Where the Guardian might be criticised is in running a news piece headed; “Woman who linked racism with Scottish nationalism quits Twitter over safety fears”, which contained no actual evidence of the tweets or messages which would have reasonably led to the safety fears the piece refers to. It isn’t abusive to attack a person’s argument – that’s presumably why a person writes a CIF comment piece. And is it really necessary for the Guardian to explain to anyone submitting a piece that if they read below-the-line comments or look at social media they’re likely going to see themselves being called rude names? Discriminatory language won’t be published by the Guardian, and of course it’s to be condemned on social media. ‘Dickhead’, though, is definitely fair game in open public discourse.
The Herald followed-up the Guardian piece with a little more detail. Although journalists have not yet seen evidence, Heuchan says she had racist messages posted on her blog and that she was terrified because people were trying to work out her location. To be fair on The Herald, and indeed the Guardian, the allegation of racism is a very serious one and therefore newsworthy. Yet it’s true, of course, that some folk may well have been trying to identify whether she was writing the piece from personal experience of Scotland or was instead doing what many in the London media do and banging out their strong opinions without bothering to buy a train ticket. That, too, is fair game and doesn’t imply a threat per se.
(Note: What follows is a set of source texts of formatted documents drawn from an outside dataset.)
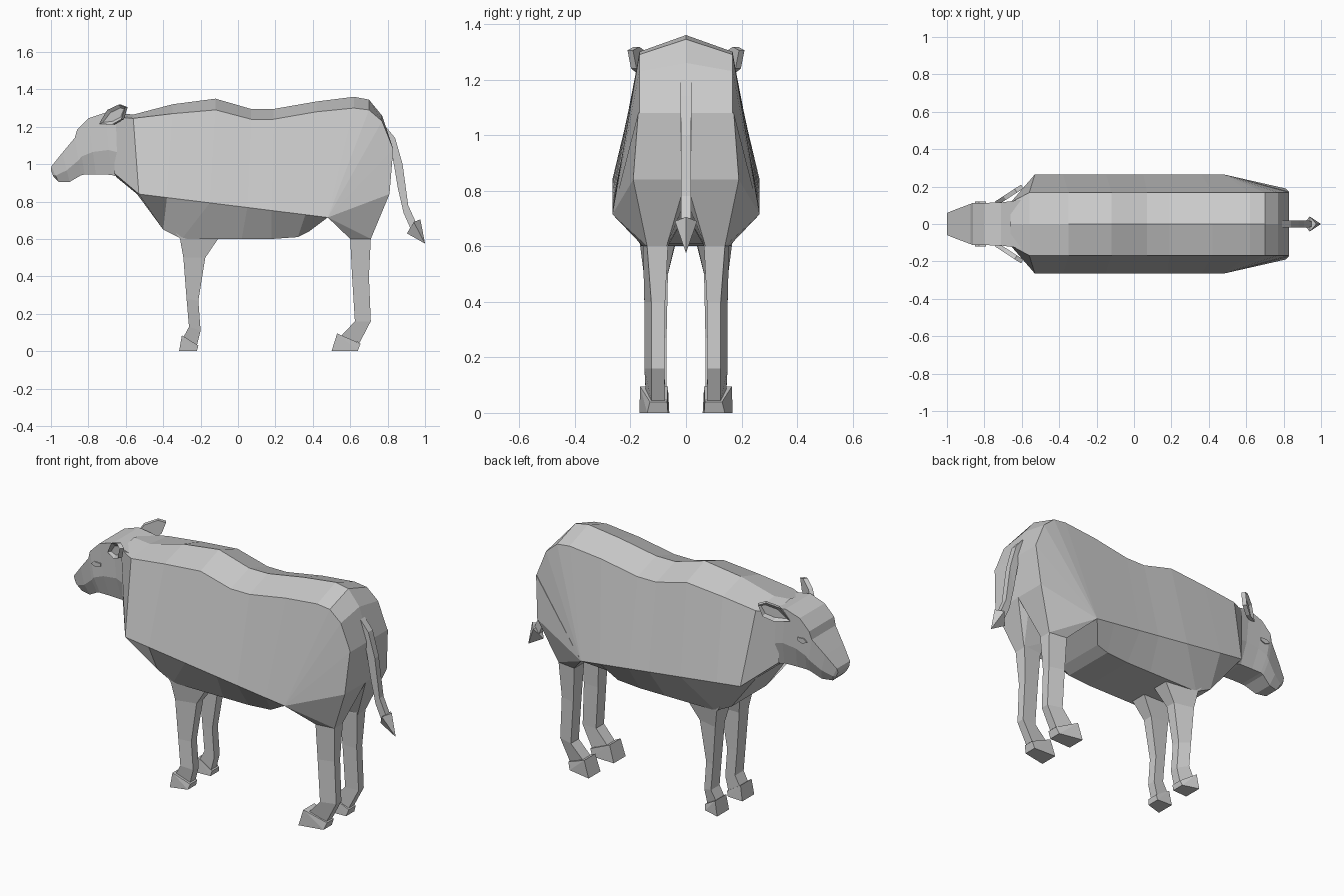
import bpy, bmesh
from mathutils import Vector

if "Cube" in bpy.data.objects:
    bpy.data.objects.remove(bpy.data.objects["Cube"])


def finish(bm, name, mirror=True):
    """Mirror across y, weld, fix normals and make a flat shaded object."""
    if mirror:
        mid = [f for f in bm.faces if all(abs(v.co.y) < 1e-4 for v in f.verts)]
        bmesh.ops.delete(bm, geom=mid, context='FACES')
        dup = bmesh.ops.duplicate(bm, geom=bm.verts[:] + bm.edges[:] + bm.faces[:])['geom']
        for v in dup:
            if isinstance(v, bmesh.types.BMVert):
                v.co.y = -v.co.y
    bmesh.ops.remove_doubles(bm, verts=bm.verts[:], dist=1e-4)
    bmesh.ops.recalc_face_normals(bm, faces=bm.faces[:])
    me = bpy.data.meshes.new(name)
    bm.to_mesh(me)
    bm.free()
    ob = bpy.data.objects.new(name, me)
    bpy.context.collection.objects.link(ob)
    return ob


def loft(name, rings, closed=True, mirror=True):
    """Skin a row of equal-length point rings."""
    bm = bmesh.new()
    vs = [[bm.verts.new(p) for p in r] for r in rings]
    n = len(rings[0])
    for a, b in zip(vs, vs[1:]):
        for i in range(n if closed else n - 1):
            j = (i + 1) % n
            bm.faces.new((a[i], a[j], b[j], b[i]))
    if closed:
        bm.faces.new(vs[0])
        bm.faces.new(vs[-1])
    return finish(bm, name, mirror)


def hull(name, pts, mirror=True):
    bm = bmesh.new()
    for p in pts:
        bm.verts.new(p)
    bmesh.ops.convex_hull(bm, input=bm.verts[:])
    return finish(bm, name, mirror)


# Body: long edge lines (spine, shoulder, widest line, belly edge), skinned by station
spine = [(-.66, 1.275), (-.56, 1.265), (-.35, 1.32), (-.12, 1.35), (.07, 1.295), (.19, 1.295),
         (.42, 1.335), (.62, 1.36), (.70, 1.345), (.77, 1.26), (.83, 1.08)]
shoulder_z = [1.25, 1.245, 1.27, 1.29, 1.24, 1.24, 1.28, 1.30, 1.29, 1.23, 1.08]
wide_x = [None, -.53, -.38, -.15, .05, .18, .36, .48, .48, .48, .48]
belly = [(-.65, .05, .93), (-.54, .14, .84), (-.40, .16, .65), (-.30, .16, .60), (.02, .16, .60),
         (.18, .16, .60), (.32, .16, .61), (.38, .15, .64), (.48, .14, .715), (.48, .14, .715),
         (.48, .14, .715)]
stations = []
for i, (x, z) in enumerate(spine):
    wx = wide_x[i]
    wide = (-.66, .10, .95) if wx is None else (wx, .265, .84 - .125 * (wx + .53) / 1.01)
    bx, by, bz = belly[i]
    stations.append([(x, 0, z), (x, .115 if i == 0 else .168, shoulder_z[i]),
                     wide, (bx, by, bz), (bx, 0, bz)])
loft("body", stations, closed=False)

# Hindquarters: rump and thighs
hull("hindquarters", [(.83, 0, 1.08), (.83, .172, 1.08), (.81, 0, .84), (.81, .19, .84),
                      (.48, .265, .715), (.48, 0, .715), (.74, 0, .77),
                      (.60, .155, .6), (.71, .14, .6), (.71, .07, .6), (.60, .065, .6)])

# Head: profile of top point, bottom point and half width
profile = [(-.60, 1.25, -.60, .92, .13), (-.71, 1.275, -.68, .943, .115),
           (-.80, 1.245, -.76, .945, .113), (-.86, 1.185, -.82, .945, .113),
           (-.873, 1.14, -.84, .94, .108), (-.94, 1.06, -.90, .905, .083),
           (-.998, .988, -.96, .905, .06), (-1.0, .965, -.985, .93, .052)]
loft("head", [[(tx, -w, tz), (tx, w, tz), (.4 * tx + .6 * bx, w, .4 * tz + .6 * bz),
               (bx, w * .7, bz), (bx, -w * .7, bz),
               (.4 * tx + .6 * bx, -w, .4 * tz + .6 * bz)]
              for tx, tz, bx, bz, w in profile], mirror=False)

# Eyes
hull("eyes", [(x, y, z) for y, k in ((.10, 1), (.119, .9))
              for x, z in ((-.85, 1.12), (-.83, 1.137), (-.79, 1.135), (-.79, 1.118), (-.82, 1.107))])

# Ears: leaf outline, thickened, with a sunken inner face
bm = bmesh.new()
leaf = [(-.73, 1.215), (-.66, 1.212), (-.61, 1.24), (-.59, 1.305), (-.625, 1.318), (-.685, 1.29)]
outward = Vector((-.57, .82, 0))
face = bm.faces.new([bm.verts.new((x, .10 + (x + .73) * .65, z)) for x, z in leaf])
ext = bmesh.ops.extrude_face_region(bm, geom=[face])['geom']
bmesh.ops.translate(bm, verts=[g for g in ext if isinstance(g, bmesh.types.BMVert)], vec=outward * .024)
outer = [g for g in ext if isinstance(g, bmesh.types.BMFace)]
bmesh.ops.inset_region(bm, faces=outer, thickness=.018)
bmesh.ops.translate(bm, verts=outer[0].verts[:], vec=outward * -.014)
finish(bm, "ears")


def legs(name, rows):
    """Rows: front x, z, back x, z, inner y, outer y, outer y at the back."""
    loft(name, [[(fx, a, fz), (fx, b, fz), (bx, c, bz), (bx, a, bz)]
                for fx, fz, bx, bz, a, b, c in rows])


legs("front_legs", [(-.36, .67, -.08, .67, .035, .175, .15), (-.31, .60, -.10, .61, .04, .165, .14),
                    (-.292, .50, -.175, .50, .065, .152, .125), (-.275, .28, -.212, .27, .07, .148, .12),
                    (-.262, .13, -.20, .11, .07, .148, .12), (-.30, .06, -.22, .03, .07, .145, .12)])
legs("hind_legs", [(.60, .62, .71, .62, .065, .155, .14), (.60, .60, .71, .60, .065, .155, .14),
                   (.61, .40, .70, .40, .075, .15, .125), (.625, .16, .71, .16, .078, .15, .125),
                   (.55, .08, .65, .045, .075, .145, .125)])

# Hooves: wedges flaring to the toe
for name, toe, heel, top_f, top_b in (
        ("front_hooves", -.315, -.22, (-.30, .085), (-.212, .03)),
        ("hind_hooves", .50, .64, (.53, .095), (.655, .04))):
    hull(name, [(toe, .06, 0), (toe, .168, 0), (heel, .065, 0), (heel, .14, 0),
                (top_f[0], .065, top_f[1]), (top_f[0], .165, top_f[1]),
                (top_b[0], .068, top_b[1]), (top_b[0], .13, top_b[1])])

# Tail: outer and inner edge pairs
loft("tail", [[(ox, -w, oz), (ox, w, oz), (ix, w, iz), (ix, -w, iz)]
              for ox, oz, ix, iz, w in ((.79, 1.20, .80, 1.08, .02), (.84, 1.14, .828, 1.03, .02),
                                        (.88, 1.0, .855, .87, .018), (.91, .78, .885, .74, .018),
                                        (.955, .68, .925, .65, .017))], mirror=False)

# Tail tuft
hull("tail_tuft", [(.975, 0, .705), (.903, 0, .63), (.94, .04, .69), (.94, -.04, .69), (1.0, 0, .575)],
     mirror=False)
It’s quite clear that Claire Heuchan is an intelligent commentator with a strong opinion which should be accommodated by media outlets – if that’s what she wants. Some academics might take the view that such activity might distract from PhD completion, but in any case she says she wants to be a cultural critic and Scotland can only benefit from her black, feminist activist perspective. It’s to be hoped she’s back up and blogging soon.
Meanwhile, though, independence supporters just have to accept, as ever, that where they post anything which can be presented as being out of line then it’ll be monstered by the media. When unionists do it – not so much.
Rigorous criticism mustn’t be shut down. Being called a tosser isn’t the end of the world, and folk who feel passionate about independence do so because of the great magnitude of the historical decision soon to be before Scotland (we hope…). Meanwhile, of course, some No voters are just waiting to be persuaded to vote Yes and where we can be nice about it, well, that’s good too…..
[Thanks to Steve and Morag for corrections….]